TASK ITEM →
Search the records for the string "lean" and copy every line in which it appears.

Dataset entries:
•••

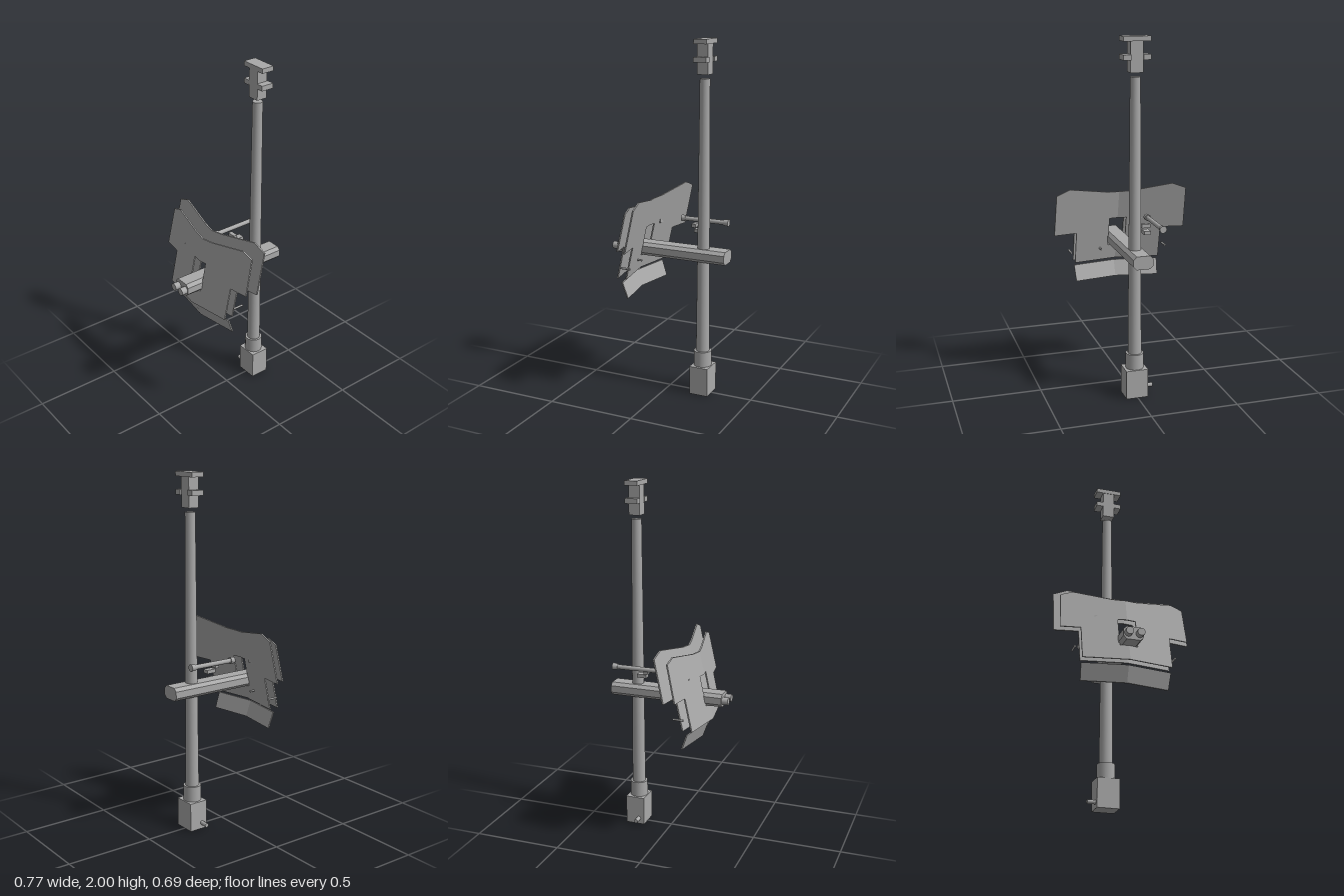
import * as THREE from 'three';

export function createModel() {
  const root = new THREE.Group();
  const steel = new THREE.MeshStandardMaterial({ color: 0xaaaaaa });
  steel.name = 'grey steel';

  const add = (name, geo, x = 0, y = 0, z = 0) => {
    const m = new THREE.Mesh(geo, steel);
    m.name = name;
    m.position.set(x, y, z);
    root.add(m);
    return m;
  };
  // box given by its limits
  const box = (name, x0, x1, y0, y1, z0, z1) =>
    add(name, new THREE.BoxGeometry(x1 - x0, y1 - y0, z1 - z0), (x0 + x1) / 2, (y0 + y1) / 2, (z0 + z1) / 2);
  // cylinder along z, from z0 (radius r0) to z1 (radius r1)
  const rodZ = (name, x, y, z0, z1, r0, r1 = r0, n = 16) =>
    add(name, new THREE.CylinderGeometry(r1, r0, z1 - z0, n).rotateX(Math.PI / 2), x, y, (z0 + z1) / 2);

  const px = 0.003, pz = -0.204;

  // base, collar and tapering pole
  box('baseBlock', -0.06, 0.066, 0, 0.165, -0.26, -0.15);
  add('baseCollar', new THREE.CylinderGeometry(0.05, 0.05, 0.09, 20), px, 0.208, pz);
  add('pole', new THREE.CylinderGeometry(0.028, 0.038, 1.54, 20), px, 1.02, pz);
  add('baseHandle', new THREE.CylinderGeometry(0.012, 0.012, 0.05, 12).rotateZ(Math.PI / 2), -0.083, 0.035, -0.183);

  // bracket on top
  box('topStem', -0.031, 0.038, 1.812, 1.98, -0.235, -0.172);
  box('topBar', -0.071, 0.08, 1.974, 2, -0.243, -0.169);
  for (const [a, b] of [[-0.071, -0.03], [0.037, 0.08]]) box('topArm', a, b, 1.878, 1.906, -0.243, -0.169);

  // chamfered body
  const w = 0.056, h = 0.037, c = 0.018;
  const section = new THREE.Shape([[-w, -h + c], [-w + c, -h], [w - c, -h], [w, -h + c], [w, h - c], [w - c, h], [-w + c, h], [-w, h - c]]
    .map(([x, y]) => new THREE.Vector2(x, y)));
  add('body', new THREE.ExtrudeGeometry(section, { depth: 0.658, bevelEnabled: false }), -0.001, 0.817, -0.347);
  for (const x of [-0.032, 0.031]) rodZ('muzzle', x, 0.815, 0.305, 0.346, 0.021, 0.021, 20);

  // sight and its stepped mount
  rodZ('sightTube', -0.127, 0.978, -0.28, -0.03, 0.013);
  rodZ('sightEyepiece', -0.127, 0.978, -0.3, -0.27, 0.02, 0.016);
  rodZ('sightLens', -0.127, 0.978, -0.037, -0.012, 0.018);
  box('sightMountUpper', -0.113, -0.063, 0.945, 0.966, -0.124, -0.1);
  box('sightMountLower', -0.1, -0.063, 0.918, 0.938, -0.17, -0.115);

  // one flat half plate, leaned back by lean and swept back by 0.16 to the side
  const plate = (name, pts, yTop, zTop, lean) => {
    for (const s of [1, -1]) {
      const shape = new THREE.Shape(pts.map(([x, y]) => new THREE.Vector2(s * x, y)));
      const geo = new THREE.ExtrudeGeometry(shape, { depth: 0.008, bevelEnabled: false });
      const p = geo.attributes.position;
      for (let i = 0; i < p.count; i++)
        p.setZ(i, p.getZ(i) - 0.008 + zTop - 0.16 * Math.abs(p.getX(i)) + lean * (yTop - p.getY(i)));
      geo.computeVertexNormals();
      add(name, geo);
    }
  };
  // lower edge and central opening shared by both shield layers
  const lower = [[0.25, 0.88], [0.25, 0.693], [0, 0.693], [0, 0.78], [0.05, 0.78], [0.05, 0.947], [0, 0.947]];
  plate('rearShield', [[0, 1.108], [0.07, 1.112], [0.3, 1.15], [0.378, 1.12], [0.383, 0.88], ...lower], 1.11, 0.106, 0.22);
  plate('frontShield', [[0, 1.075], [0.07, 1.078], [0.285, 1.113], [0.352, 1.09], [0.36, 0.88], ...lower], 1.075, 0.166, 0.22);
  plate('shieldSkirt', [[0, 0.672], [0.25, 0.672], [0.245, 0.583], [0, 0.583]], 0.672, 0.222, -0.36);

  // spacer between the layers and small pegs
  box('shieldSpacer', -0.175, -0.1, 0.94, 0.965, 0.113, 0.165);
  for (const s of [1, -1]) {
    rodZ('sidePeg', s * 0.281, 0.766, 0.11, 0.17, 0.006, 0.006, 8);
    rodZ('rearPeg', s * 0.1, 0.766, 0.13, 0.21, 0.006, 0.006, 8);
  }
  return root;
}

•••

EXERCISE ANSWER →
  // one flat half plate, leaned back by lean and swept back by 0.16 to the side
  const plate = (name, pts, yTop, zTop, lean) => {
        p.setZ(i, p.getZ(i) - 0.008 + zTop - 0.16 * Math.abs(p.getX(i)) + lean * (yTop - p.getY(i)));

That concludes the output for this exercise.